Stand-by

The initial idea is provocative: a man abandons his wife in the cafeteria of a French airport just before their scheduled flight to Buenos Aires, but instead of going home she remains in the airport as a permanent resident, working as a prostitute. Writer-director Roch Stephanik explores many of the nuances and ramifications of this fascinating concept, ably assisted by Dominique Blanc (Those Who Love Me Can Take the Train), whose performance won her a Cesar, the French equivalent of an Oscar. Yet the latter stretches of this 2000 feature are less memorable than the first part. 119 min. (JR)… Read more »

Vanilla Sky

If you’ve ever wanted to bust Tom Cruise in the chops when he’s brandishing that self-infatuated, shit-eating grina desire even his hardiest fans must occasionally feelthen this is the movie for you. Cruise plays a Manhattan zillionaire who’s inherited a string of successful magazines; after screwing Cameron Diaz four times in one night (this is supposed to be the realistic part) he falls in love with another woman (Penelope Cruz) and winds up in an accident that leaves him disfigured like some character out of Victor Hugo. Director Cameron Crowe adapted the screenplay from Open Your Eyes (1997), a highly successful Spanish fantasy thriller by the talented Alejandro Amenabar, and while remaking a four-year-old film may seem silly, it perfectly fits the subject, remaking one’s life. Of course this version is much slicker, upgrading the original in some ways (if you prefer having everything spelled out) and overextending it in others (including the 130-minute running time); it reeks of unearned profundity, but I found it entertaining. With Kurt Russell, Jason Lee, and Noah Taylor; incidentally, Cruz played the same role in the Spanish film. (JR)… Read more »

Conflagration

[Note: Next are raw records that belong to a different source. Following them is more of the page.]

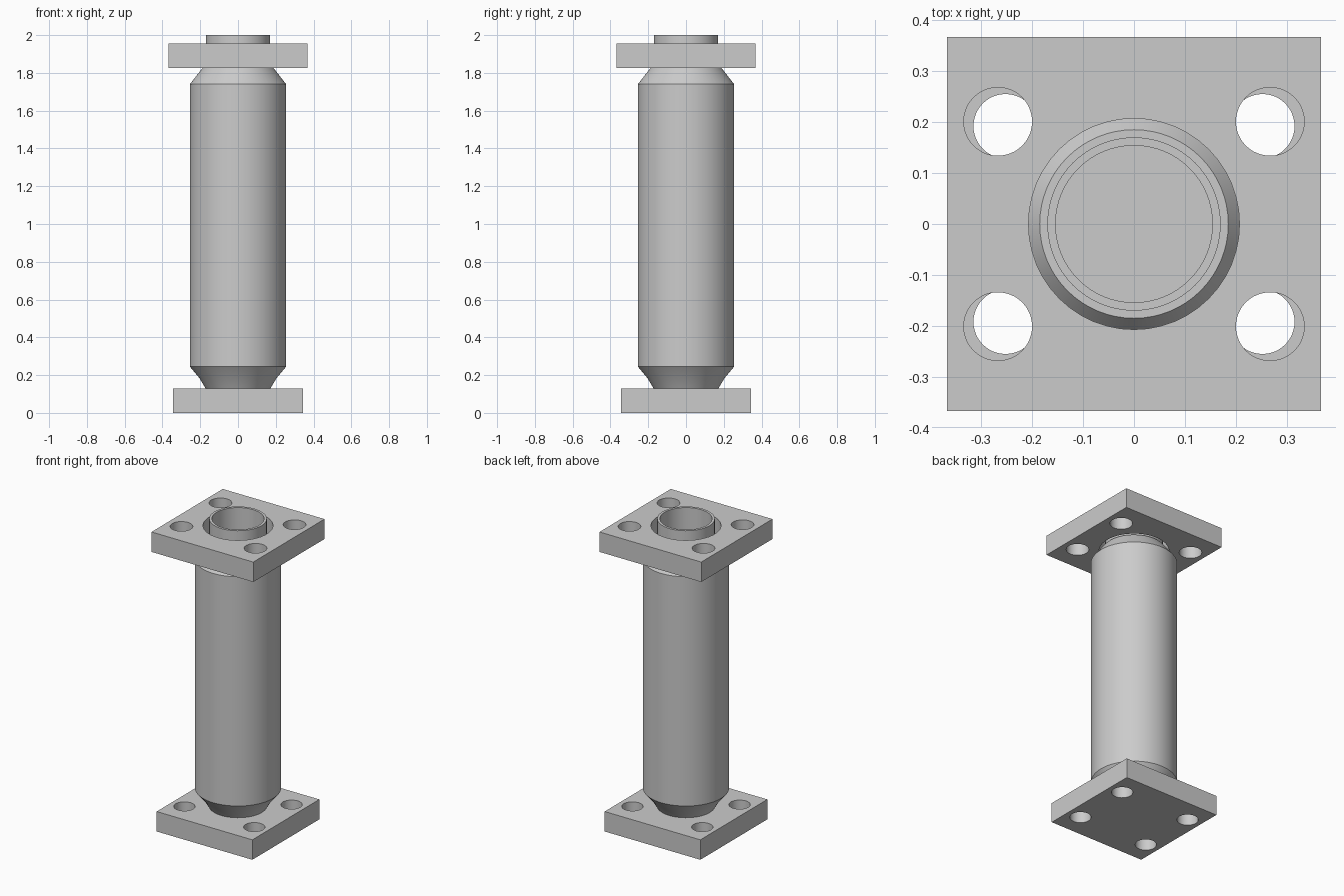
import bpy, bmesh, math
from mathutils import Matrix, Vector

if "Cube" in bpy.data.objects:
    bpy.data.objects.remove(bpy.data.objects["Cube"])


def finish(name, bm):
    bmesh.ops.recalc_face_normals(bm, faces=bm.faces)
    mesh = bpy.data.meshes.new(name)
    bm.to_mesh(mesh)
    bm.free()
    obj = bpy.data.objects.new(name, mesh)
    bpy.context.collection.objects.link(obj)
    return obj


def smooth(obj):
    bpy.ops.object.select_all(action='DESELECT')
    obj.select_set(True)
    bpy.context.view_layer.objects.active = obj
    bpy.ops.object.shade_smooth_by_angle(angle=math.radians(30))


def lathe(name, profile, steps=64):
    bm = bmesh.new()
    verts = [bm.verts.new((r, 0, z)) for r, z in profile]
    edges = [bm.edges.new(p) for p in zip(verts, verts[1:])]
    bmesh.ops.spin(bm, geom=verts + edges, cent=(0, 0, 0), axis=(0, 0, 1),
                   angle=math.tau, steps=steps, use_duplicate=False)
    bmesh.ops.remove_doubles(bm, verts=bm.verts, dist=1e-4)
    obj = finish(name, bm)
    smooth(obj)
    return obj


def flange(name, half, z0, z1, bolt_x, bolt_y, bolt_r, bore_r=0):
    # Square plate
    bm = bmesh.new()
    bmesh.ops.create_cube(bm, size=1, matrix=Matrix.LocRotScale(
        Vector((0, 0, (z0 + z1) / 2)), None, Vector((2 * half, 2 * half, z1 - z0))))
    plate = finish(name, bm)
    # Bolt holes and optional centre bore, as one cutter
    holes = [(sx * bolt_x, sy * bolt_y, bolt_r) for sx in (-1, 1) for sy in (-1, 1)]
    if bore_r:
        holes.append((0, 0, bore_r))
    bm = bmesh.new()
    for x, y, r in holes:
        bmesh.ops.create_cone(bm, cap_ends=True, segments=48, radius1=r, radius2=r,
                              depth=z1 - z0 + 0.2,
                              matrix=Matrix.Translation((x, y, (z0 + z1) / 2)))
    cutter = finish(name + "_hole_cutter", bm)
    cutter.hide_render = True
    mod = plate.modifiers.new("holes", 'BOOLEAN')
    mod.operation = 'DIFFERENCE'
    mod.solver = 'EXACT'
    mod.object = cutter
    bpy.ops.object.select_all(action='DESELECT')
    plate.select_set(True)
    bpy.context.view_layer.objects.active = plate
    bpy.ops.object.modifier_apply(modifier=mod.name)
    bpy.data.objects.remove(cutter)
    smooth(plate)


# Mounting plates
flange("bottom_flange", 0.345, 0.0, 0.13, 0.252, 0.192, 0.063)
flange("top_flange", 0.367, 1.825, 1.955, 0.267, 0.201, 0.067, bore_r=0.207)

# Cylinder body with tapered ends
lathe("body", [(0.155, 0.13), (0.172, 0.13), (0.205, 0.185), (0.255, 0.245),
               (0.255, 1.74), (0.185, 1.83), (0.165, 1.83)])

# Open inner tube, standing proud of the top plate
lathe("inner_tube", [(0.17, 0.13), (0.17, 2.0), (0.154, 2.0), (0.154, 0.13)])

Kon Ichikawa directed this 1958 adaptation of Yukio Mishima’s The Temple of the Golden Pavilion only two years after the novel was published. A young Buddhist acolyte with a speech defect is being held by the police for setting fire to a famous temple, and a series of flashbacks explains his fixation on the temple as a symbol of the order and purity missing from his own life. Ichikawa’s use of theatrical lighting changes to mark the shifts in time is masterful, and the powerful yet delicately composed black-and-white ‘Scope cinematography by Kazuo Miyagawa (who also shot Sansho the Bailiff) is reason enough to see this film, even if you have little taste for Mishima’s special kind of craziness. Also known as Enjo; with Raizo Ichikawa, Tatsuya Nakadai, and Ganjiro Nakamura. In Japanese with subtitles. 99 min. (JR)… Read more »